Include in the reply only the lines from the start of the data below through the line containing "m.use_nodes = True", reproduced exactly and with no pictures.

● **DATA SUPPLIED**:

__________

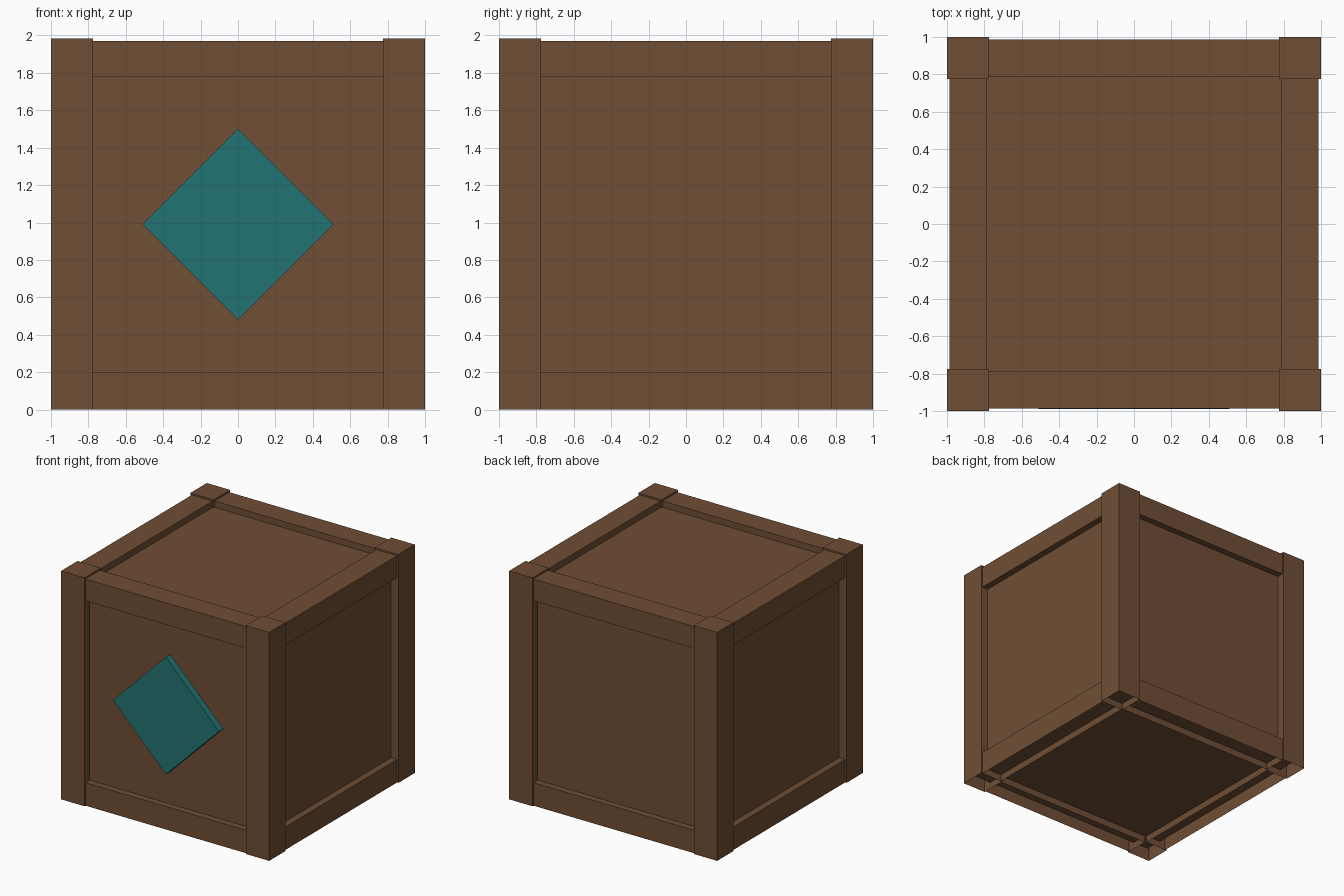
import bpy, bmesh, math
from mathutils import Matrix, Vector

if "Cube" in bpy.data.objects:
    bpy.data.objects.remove(bpy.data.objects["Cube"])


def material(name, rgb):
    m = bpy.data.materials.new(name)
    m.diffuse_color = (*rgb, 1.0)
    m.use_nodes = True
    m.node_tree.nodes["Principled BSDF"].inputs["Base Color"].default_value = m.diffuse_color
    return m


brown = material("brown wood", (0.160, 0.077, 0.035))
teal = material("teal paint", (0.016, 0.170, 0.168))


def box(name, lo, hi, mat, open_bottom=False, turn=None):
    """Box between two corners, optionally without its bottom face, then rotated."""
    lo, hi = Vector(lo), Vector(hi)
    bm = bmesh.new()
    bmesh.ops.create_cube(bm, size=1)
    for v in bm.verts:
        v.co = Vector([c * s + m for c, s, m in zip(v.co, hi - lo, (lo + hi) / 2)])
    if open_bottom:
        bm.normal_update()
        down = [f for f in bm.faces if f.normal.z < -0.9]
        bmesh.ops.delete(bm, geom=down, context='FACES_ONLY')
    if turn:
        bm.transform(turn)
    me = bpy.data.meshes.new(name)
    bm.to_mesh(me)
    bm.free()
    me.materials.append(mat)
    ob = bpy.data.objects.new(name, me)
    bpy.context.collection.objects.link(ob)
    return ob


POST = 0.775     # inner side of the posts
TOP = 1.985

# recessed panels: one inner box
box("panel_box", (-0.93, -0.93, 0.06), (0.93, 0.93, 1.915), brown)

# four corner posts and the rails of each side, hollow underneath
for i in range(4):
    spin = Matrix.Rotation(math.radians(90 * i), 4, 'Z')
    box(f"corner_post_{i}", (POST, -1, 0), (1, -POST, TOP), brown, True, spin)
    box(f"bottom_rail_{i}", (-POST, -0.987, 0), (POST, -0.787, 0.2), brown, True, spin)
    box(f"top_rail_{i}", (-POST, -0.987, 1.78), (POST, -0.787, 1.97), brown, False, spin)

# diamond plate on the front
h = 0.51 / math.sqrt(2)
tilt = Matrix.Translation((0, 0, 0.99)) @ Matrix.Rotation(math.radians(45), 4, 'Y')
box("diamond_plate", (-h, -0.99, -h), (h, -0.92, h), teal, False, tilt)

__________

● **EXERCISE SOLUTION**:
import bpy, bmesh, math
from mathutils import Matrix, Vector

if "Cube" in bpy.data.objects:
    bpy.data.objects.remove(bpy.data.objects["Cube"])


def material(name, rgb):
    m = bpy.data.materials.new(name)
    m.diffuse_color = (*rgb, 1.0)
    m.use_nodes = True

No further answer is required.